British banks have been ordered to set aside more than £1bn over suspected rate manipulation in Singapore.
At least three UK-based global banks have been told to allocate the provision over the Singapore Interbank Offered Rate (Sibor).
The decision comes less than a year after the banking industry was rocked over rate manipulation in London-based Libor.
The Monetary Authority of Singapore (MAS) ordered Royal Bank of Scotland (RBS) to set aside £510m to £612m, while Barclays and Standard Chartered have been told to prepare a provision of between £200m to £300m each.
The money is being set aside to cover "deficiencies and risks" as part of the Singaporean review of activity between 2007 and 2011.
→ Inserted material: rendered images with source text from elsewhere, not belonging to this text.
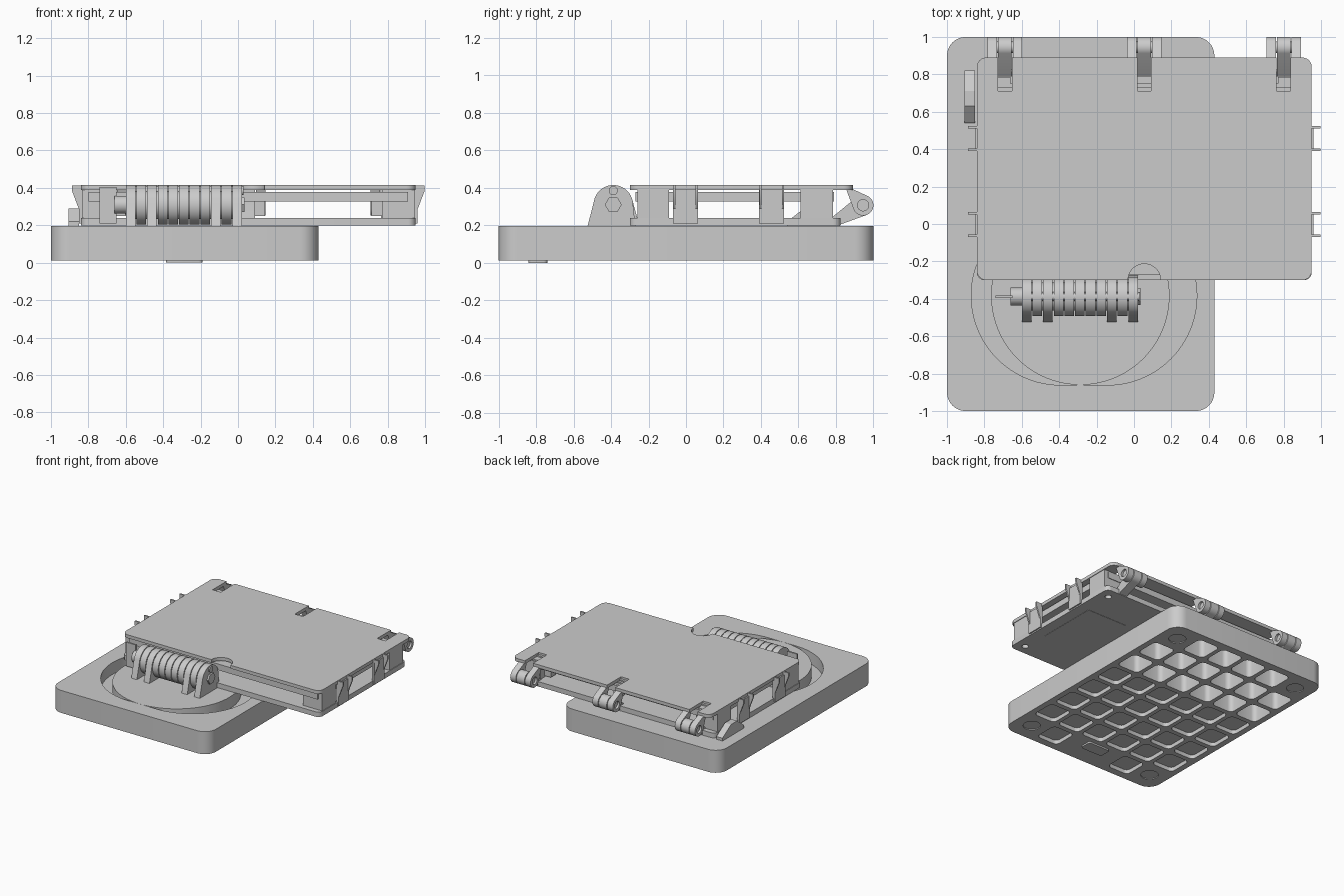
import bpy, bmesh, math
from mathutils import Vector
from mathutils.geometry import convex_hull_2d

if "Cube" in bpy.data.objects:
    bpy.data.objects.remove(bpy.data.objects["Cube"])

grey = bpy.data.materials.new("plain grey")
grey.diffuse_color = (0.6, 0.6, 0.6, 1)
grey.use_nodes = True
grey.node_tree.nodes["Principled BSDF"].inputs["Base Color"].default_value = grey.diffuse_color
MID = 0.055          # centre line of the tilting tray
HINGES = (-0.69, 0.055, 0.80)


def circle(u, v, r, n=40):
    return [(u + r * math.cos(2 * math.pi * i / n), v + r * math.sin(2 * math.pi * i / n)) for i in range(n)]


def hull(pts):
    return [pts[i] for i in convex_hull_2d([Vector(p) for p in pts])]


def rrect(x0, x1, y0, y1, r, n=24):
    return hull([p for x in (x0 + r, x1 - r) for y in (y0 + r, y1 - r) for p in circle(x, y, r, n)])


def rect(u0, u1, v0, v1):
    return [(u0, v0), (u1, v0), (u1, v1), (u0, v1)]


def solid(name, parts):
    """Each part is (profile, axis, start, end), extruded along the axis."""
    bm = bmesh.new()
    for prof, axis, a, b in parts:
        def at(u, v, w):
            return {"x": (w, u, v), "y": (u, w, v), "z": (u, v, w)}[axis]
        lo = [bm.verts.new(at(u, v, a)) for u, v in prof]
        hi = [bm.verts.new(at(u, v, b)) for u, v in prof]
        bm.faces.new(lo)
        bm.faces.new(hi)
        for i in range(len(prof)):
            j = (i + 1) % len(prof)
            bm.faces.new((lo[i], lo[j], hi[j], hi[i]))
    bmesh.ops.recalc_face_normals(bm, faces=bm.faces)
    me = bpy.data.meshes.new(name)
    bm.to_mesh(me)
    bm.free()
    me.materials.append(grey)
    ob = bpy.data.objects.new(name, me)
    bpy.context.collection.objects.link(ob)
    return ob


def cut(ob, parts):
    cutter = solid("cutter", parts)
    cutter.hide_render = True
    m = ob.modifiers.new("cut", "BOOLEAN")
    m.operation, m.solver, m.object = "DIFFERENCE", "EXACT", cutter
    bpy.context.view_layer.objects.active = ob
    bpy.ops.object.modifier_apply(modifier=m.name)
    bpy.data.objects.remove(cutter)


# base block with an oblong turntable recess and a hollowed underside
CX, CY, CR = -0.287, -0.383, 0.478
base = solid("base", [(rrect(-1, 0.43, -1, 1, 0.1, 32), "z", 0.013, 0.197)])
cut(base, [(hull(circle(CX - 0.105, CY, CR, 96) + circle(CX + 0.145, CY, CR, 96)), "z", 0.1, 0.3)])
pockets = []
for i in range(6):
    for j in range(8):
        x, y = -0.285 + (i - 2.5) * 0.228, (j - 3.5) * 0.24
        if i in (0, 5) and j in (0, 7):
            pockets.append((circle(x, y, 0.065), "z", -0.1, 0.02))
        elif not (j == 0 and i in (2, 3)):
            pockets.append((rrect(x - .097, x + .097, y - .1, y + .1, 0.035, 16), "z",
                            -0.1, 0.045 if j < 5 else 0.165))
cut(base, pockets)
solid("turntable", [(circle(CX, CY, CR - 0.001, 96), "z", 0.09, 0.197)])
solid("release_tab", [(rrect(-0.385, -0.19, -0.84, -0.74, 0.02), "z", 0, 0.03)])
solid("stop_wedge", [([(0.54, 0.19), (0.54, 0.22), (0.63, 0.29), (0.71, 0.29), (0.82, 0.22), (0.82, 0.19)],
                      "x", -0.905, -0.85)])

# tray: lower plate, corner blocks, inner panel, posts, upper plate
lower = solid("lower_plate", [(rrect(-0.84, 0.95, -0.30, 0.825, 0.04), "z", 0.2, 0.24)])
cut(lower, [(circle(x, y, 0.025, 20), "z", 0.1, 0.3) for x in (-0.76, 0.87) for y in (-0.22, 0.74)])
solid("lower_cover", [(rect(0.5, 0.86, 0.0, 0.5), "z", 0.198, 0.21)])
blocks = []
for s in (-1, 1):
    for y0, y1 in ((-0.26, -0.09), (0.61, 0.785)):
        xs = sorted((MID + s * 0.715, MID + s * 0.89))
        blocks.append((rect(*xs, y0, y1), "z", 0.235, 0.39))
solid("corner_blocks", blocks)
solid("inner_panel", [(rect(-0.8, 0.91, -0.27, 0.79), "z", 0.328, 0.378)])
solid("support_posts", [(rect(x - 0.028, x + 0.028, 0.67, 0.73), "z", 0.25, 0.335)
                        for x in (-0.63, 0.117, 0.742)])
upper = solid("upper_plate", [(rrect(-0.84, 0.95, -0.30, 0.89, 0.05), "z", 0.388, 0.415)])
cut(upper, [(circle(MID, -0.30, 0.087), "z", 0.3, 0.5)]
    + [(rect(x - 0.037, x + 0.037, 0.71, 0.95), "z", 0.3, 0.5) for x in HINGES])

# side clips with flared ears
clips = []
for s in (-1, 1):
    flare = [(MID + s * 0.895, 0.28), (MID + s * 0.907, 0.29), (MID + s * 0.943, 0.385),
             (MID + s * 0.943, 0.414), (MID + s * 0.895, 0.414)]
    for y in (-0.003, 0.457):
        clips.append((rect(*sorted((MID + s * 0.885, MID + s * 0.906)), 0.21, 0.39), "y", y - 0.067, y + 0.067))
        clips += [(flare, "y", y + e - 0.006, y + e + 0.006) for e in (-0.06, 0.06)]
solid("side_clips", clips)

# front barrel hinge: alternating base lugs and tray knuckles
FY, FZ, FR = -0.388, 0.31, 0.105
foot = hull(circle(FY, FZ, FR) + [(-0.525, 0.195), (-0.27, 0.195), (-0.275, 0.24)])
knuckle = hull(circle(FY, FZ, FR) + [(-0.29, 0.205), (-0.26, 0.22), (-0.26, 0.24)])
feet, knuckles = [], []
for k in range(11):
    x = -0.6 + k * 0.057
    (feet if k in (0, 2, 8, 10) else knuckles).append(
        (foot if k in (0, 2, 8, 10) else knuckle, "x", x, x + 0.051))
solid("hinge_feet", feet)
solid("hinge_knuckles", knuckles)
solid("hinge_shaft", [(circle(FY, FZ, 0.075), "x", -0.59, 0.01)])
solid("hinge_nut", [(circle(FY, FZ, 0.045, 6), "x", 0.0, 0.035)])
solid("hinge_pin", [(circle(FY, 0.385, 0.024, 24), "x", -0.59, 0.03)])
solid("thumb_knob", [(circle(FY, FZ, 0.048), "x", -0.66, -0.59)])
solid("thumb_wing", [(rect(-0.74, -0.65, 0.21, 0.405), "y", FY - 0.007, FY + 0.007)])

# rear hinges: two lugs from the upper plate around one arm from the lower plate
BY, BZ, BR = 0.945, 0.307, 0.055
lug = hull(circle(BY, BZ, BR) + [(0.855, 0.392), (0.885, 0.395)])
arm = hull(circle(BY, BZ, BR) + [(0.77, 0.235), (0.82, 0.203)])
bore = circle(BY, BZ, 0.03, 24)
lugs = solid("rear_lugs", [(lug, "x", *sorted((x + s * 0.042, x + s * 0.092))) for x in HINGES for s in (-1, 1)])
cut(lugs, [(bore, "x", -2, 2)])
arms = solid("rear_arms", [(arm, "x", x - 0.036, x + 0.036) for x in HINGES])
cut(arms, [(bore, "x", -2, 2)])
solid("rear_pins", [(circle(BY, BZ, 0.03, 24), "x", x - 0.075, x + 0.075) for x in HINGES])
solid("rear_slot_steps", [(rect(x - 0.037, x + 0.037, 0.712 + k * 0.02, 0.732 + k * 0.02), "z",
                           0.36, 0.4 - k * 0.01) for x in HINGES for k in range(3)])

# smooth round surfaces, keep edges sharp
for ob in bpy.context.scene.objects:
    ob.select_set(True)
bpy.context.view_layer.objects.active = base
bpy.ops.object.shade_smooth_by_angle(angle=math.radians(30))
The money will be held at 0% interest rates for a year while the MAS considers how to improve controls on benchmark rates.
The MAS says 133 traders between these banks were found to have tried to influence these benchmarks.
The MAS says it will make rate-rigging a criminal offence.
Standard Chartered told Sky News: "We accept the findings of the MAS review."
In a statement, RBS added: "RBS has co-operated fully with MAS on its review of benchmark submissions and will comply with any required regulatory, capital and remedial measures."
Barclays declined to comment when approached by Sky News.